The whistle blower allegations by Martin Tripp highlight some serious concerns on vehicle safety (battery cells improperly installed,) lowering of vehicle manufacturing/design standards as well as misrepresenting the company’s manufacturing volume to Wall Street.
The company responded by accusing the whistle blower of sabotage and stealing proprietary company information.
When looking at this messy melee of cross accusations, there is a clear process Tesla’s board ought to immediately look into. An established best practice for any board in a situation like this is to form a Special Committee of independent directors to look into the allegations of the whistle blower. To form a Special Committee you have to determine the scope of the committee and the charter for the committee. Are they investigatory fact finders only, or do they make recommendations for the whole board to review and make a business judgement on?
For a Special Committee to be effective, they need to be independent which means they must select and hire their own unaffiliated legal counsel. It is always a good idea to get a written proposal from outside counsel and have this be competitively bid so you are able to set a firm budget or you can get enormous scope creep and have the expenses to the company and shareholders run wild. It’s also important to have a time frame goal to complete and investigation.
In a situation where there are cost claims; the company in this case, claimed sabotage by the employee, it is important to separate the topics being investigated. In other words you could in fact have a valid whistle blower situation where the company put pressure on the employee and tried to intimidate other employees not to come forward. In parallel there could additionally be findings that the employee did inappropriately access confidential material.
The take away lessons from the latest Tesla misstep are:
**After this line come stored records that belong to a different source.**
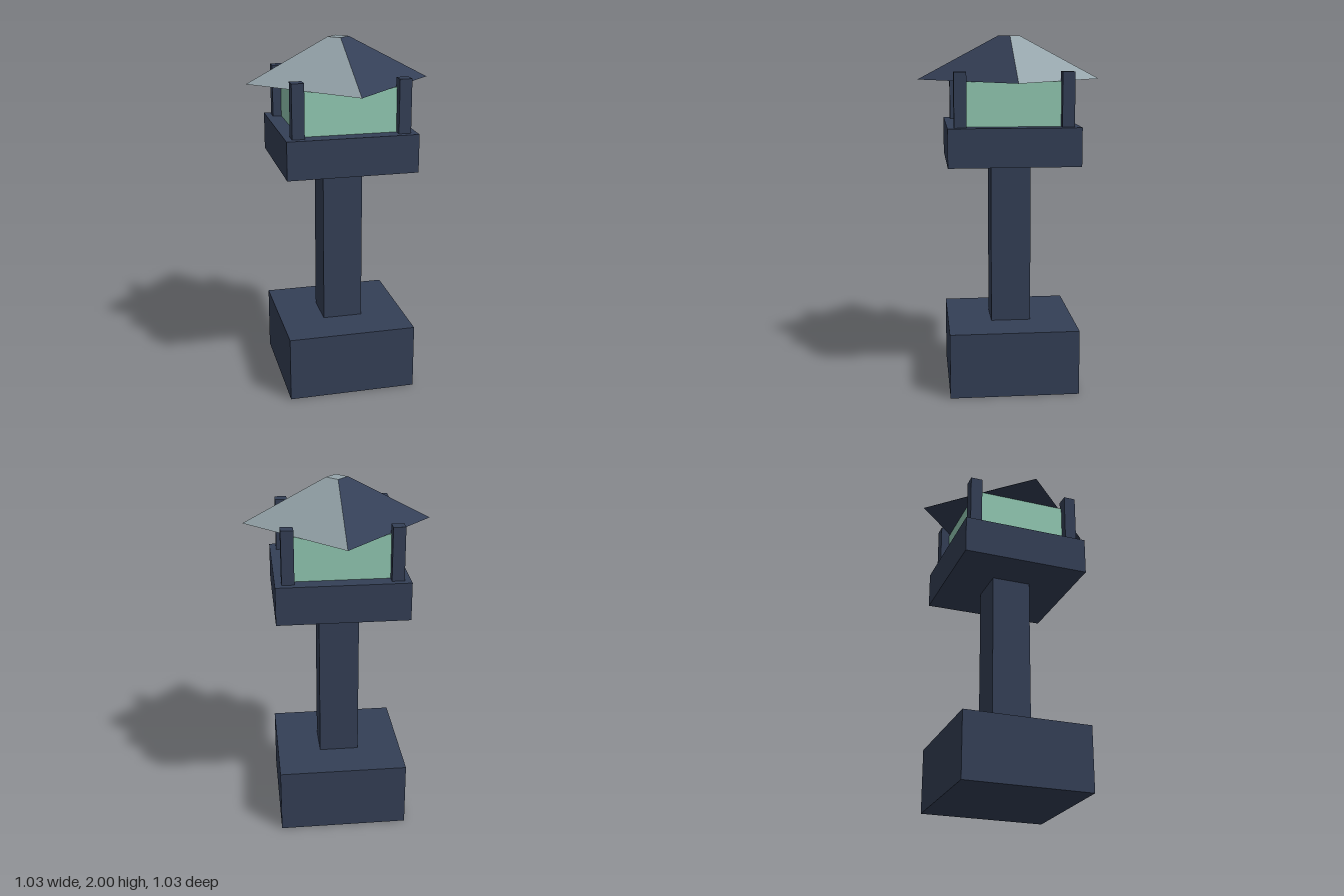
import * as THREE from 'three';

export function createModel() {
  const model = new THREE.Group();
  model.name = 'lanternTower';

  const material = (name, color) => {
    const m = new THREE.MeshStandardMaterial({ color });
    m.name = name;
    return m;
  };
  const navy = material('navy', 0x343f56);
  const grey = material('grey', 0x95a4aa);
  const mint = material('mint', 0x92cab3);

  // Square block from y0 to y1
  const block = (name, width, y0, y1, mat, x = 0, z = 0) => {
    const mesh = new THREE.Mesh(new THREE.BoxGeometry(width, y1 - y0, width), mat);
    mesh.name = name;
    mesh.position.set(x, (y0 + y1) / 2, z);
    model.add(mesh);
  };

  block('base', 0.727, 0, 0.37, navy);
  block('column', 0.226, 0.37, 1.3, navy);
  block('platform', 0.727, 1.3, 1.513, navy);
  block('lamp', 0.556, 1.513, 1.757, mint);

  // Corner posts
  for (const x of [-1, 1]) {
    for (const z of [-1, 1]) {
      block('cornerPost', 0.068, 1.513, 1.81, navy, x * 0.293, z * 0.293);
    }
  }

  // Truncated pyramid roof with alternating panels, corners on the axes
  const roofGeometry = new THREE.CylinderGeometry(0.06, 0.517, 0.243, 4).toNonIndexed();
  roofGeometry.computeVertexNormals();
  roofGeometry.clearGroups();
  for (let i = 0; i < 4; i++) roofGeometry.addGroup(i * 6, 6, i % 2);
  roofGeometry.addGroup(24, 12, 1); // flat tip
  roofGeometry.addGroup(36, 12, 0); // underside
  const roof = new THREE.Mesh(roofGeometry, [navy, grey]);
  roof.name = 'roof';
  roof.position.y = 1.8785;
  model.add(roof);

  return model;
}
These are things that large cap mature companies have a standard processes, but high growth companies going through a maturation phase, often lag in putting in place and truly operationalizing the checks and balances.
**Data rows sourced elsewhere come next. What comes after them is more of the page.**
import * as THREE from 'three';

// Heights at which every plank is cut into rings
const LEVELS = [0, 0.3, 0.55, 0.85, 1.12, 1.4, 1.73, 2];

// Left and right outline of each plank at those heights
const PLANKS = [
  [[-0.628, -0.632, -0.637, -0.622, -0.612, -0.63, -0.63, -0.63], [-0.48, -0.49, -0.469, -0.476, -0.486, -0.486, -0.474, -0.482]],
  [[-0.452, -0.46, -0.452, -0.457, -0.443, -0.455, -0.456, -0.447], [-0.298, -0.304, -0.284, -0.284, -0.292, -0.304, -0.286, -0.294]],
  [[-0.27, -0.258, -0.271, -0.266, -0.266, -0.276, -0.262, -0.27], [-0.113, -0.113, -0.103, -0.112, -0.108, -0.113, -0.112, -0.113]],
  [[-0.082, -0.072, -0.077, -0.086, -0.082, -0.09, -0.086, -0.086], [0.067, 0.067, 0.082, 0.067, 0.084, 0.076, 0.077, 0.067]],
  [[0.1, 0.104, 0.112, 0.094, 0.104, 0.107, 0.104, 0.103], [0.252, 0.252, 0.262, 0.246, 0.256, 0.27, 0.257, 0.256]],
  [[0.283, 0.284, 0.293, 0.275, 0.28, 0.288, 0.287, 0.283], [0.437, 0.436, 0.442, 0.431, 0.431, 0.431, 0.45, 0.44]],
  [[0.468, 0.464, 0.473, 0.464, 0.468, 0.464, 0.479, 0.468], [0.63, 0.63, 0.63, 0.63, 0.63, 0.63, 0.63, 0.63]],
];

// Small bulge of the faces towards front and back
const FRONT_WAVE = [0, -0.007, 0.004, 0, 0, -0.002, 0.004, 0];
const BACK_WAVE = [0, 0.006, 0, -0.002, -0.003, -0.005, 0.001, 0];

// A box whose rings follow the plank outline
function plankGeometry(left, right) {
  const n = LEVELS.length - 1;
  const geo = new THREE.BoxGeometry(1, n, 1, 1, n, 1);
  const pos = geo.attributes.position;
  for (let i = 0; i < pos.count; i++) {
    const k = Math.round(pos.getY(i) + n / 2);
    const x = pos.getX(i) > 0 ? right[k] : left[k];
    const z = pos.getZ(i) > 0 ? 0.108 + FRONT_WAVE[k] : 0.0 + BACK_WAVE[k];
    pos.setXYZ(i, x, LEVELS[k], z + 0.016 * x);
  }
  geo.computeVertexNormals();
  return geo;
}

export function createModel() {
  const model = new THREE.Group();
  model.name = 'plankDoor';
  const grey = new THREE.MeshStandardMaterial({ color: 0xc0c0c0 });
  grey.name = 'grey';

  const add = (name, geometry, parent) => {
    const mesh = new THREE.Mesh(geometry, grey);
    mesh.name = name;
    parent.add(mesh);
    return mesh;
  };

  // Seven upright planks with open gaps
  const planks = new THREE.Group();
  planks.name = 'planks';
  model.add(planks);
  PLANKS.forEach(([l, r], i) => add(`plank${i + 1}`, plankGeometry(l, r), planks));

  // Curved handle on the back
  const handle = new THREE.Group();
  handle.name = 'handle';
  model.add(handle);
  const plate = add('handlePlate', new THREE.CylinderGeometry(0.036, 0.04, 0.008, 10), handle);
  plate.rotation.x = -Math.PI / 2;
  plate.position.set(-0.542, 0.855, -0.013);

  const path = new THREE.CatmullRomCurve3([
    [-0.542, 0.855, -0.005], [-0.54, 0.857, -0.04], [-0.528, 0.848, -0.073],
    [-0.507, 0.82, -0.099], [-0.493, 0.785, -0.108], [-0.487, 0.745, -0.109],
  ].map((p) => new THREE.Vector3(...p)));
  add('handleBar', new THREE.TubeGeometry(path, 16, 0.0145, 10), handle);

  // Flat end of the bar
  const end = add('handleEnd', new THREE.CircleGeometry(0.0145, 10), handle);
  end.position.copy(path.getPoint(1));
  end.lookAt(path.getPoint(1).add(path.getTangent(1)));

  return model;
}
It looks like Tesla is an example of a company whose corporate processes may be lagging what investors would expect of a company that has raised $19 B and there is concern about financial representations being made by management of the volume of production being overstated.
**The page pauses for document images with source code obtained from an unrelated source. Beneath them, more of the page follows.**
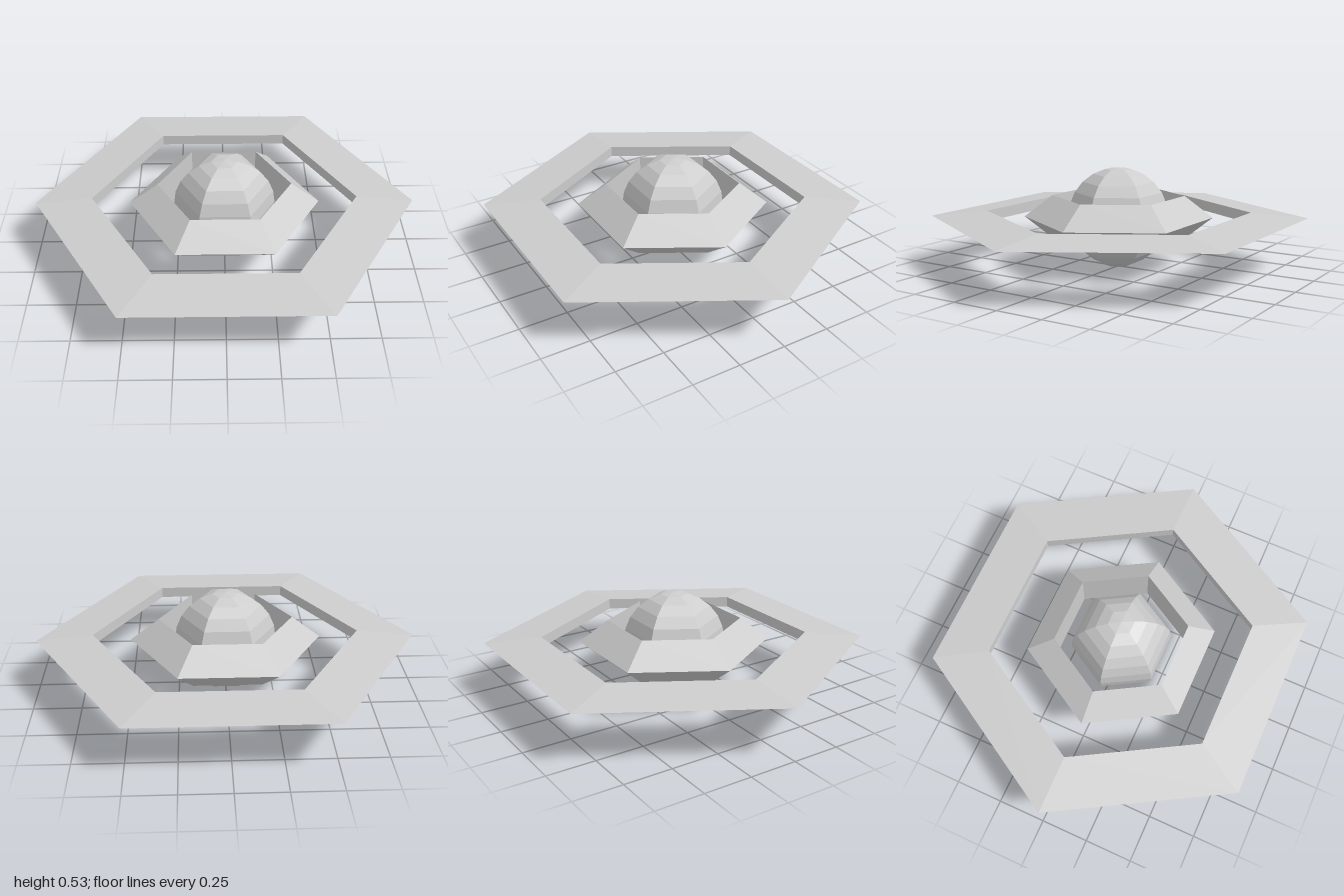
import * as THREE from 'three';

const CENTRE_Y = 0.267;

// Six-sided ring with a triangular section: upright inner wall, sharp outer rim
function hexRing(name, inner, outer, halfHeight, material) {
  const profile = [
    [inner, -halfHeight], [outer, 0], [inner, halfHeight], [inner, -halfHeight],
  ].map(([r, y]) => new THREE.Vector2(r, y));
  const mesh = new THREE.Mesh(new THREE.LatheGeometry(profile, 6, Math.PI / 2), material);
  mesh.name = name;
  mesh.position.y = CENTRE_Y;
  return mesh;
}

export function createModel() {
  const model = new THREE.Group();
  model.name = 'ringedHexagonalCraft';
  const grey = new THREE.MeshStandardMaterial({ color: 0xcccccc, flatShading: true });
  grey.name = 'light grey';

  // Six-sided core globe
  const core = new THREE.Mesh(new THREE.SphereGeometry(0.266, 6, 12), grey);
  core.name = 'core';
  core.position.y = CENTRE_Y;

  model.add(
    core,
    hexRing('innerRing', 0.35, 0.5, 0.116, grey),
    hexRing('outerRing', 0.7, 1, 0.029, grey),
  );
  return model;
}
It’s always easy to look in hind sight at someone else’s painful learning curve and I think there are a few learnable moments from Tesla’s latest misstep. You have to ask yourself has Tesla moved from SNAFU to FUBAR?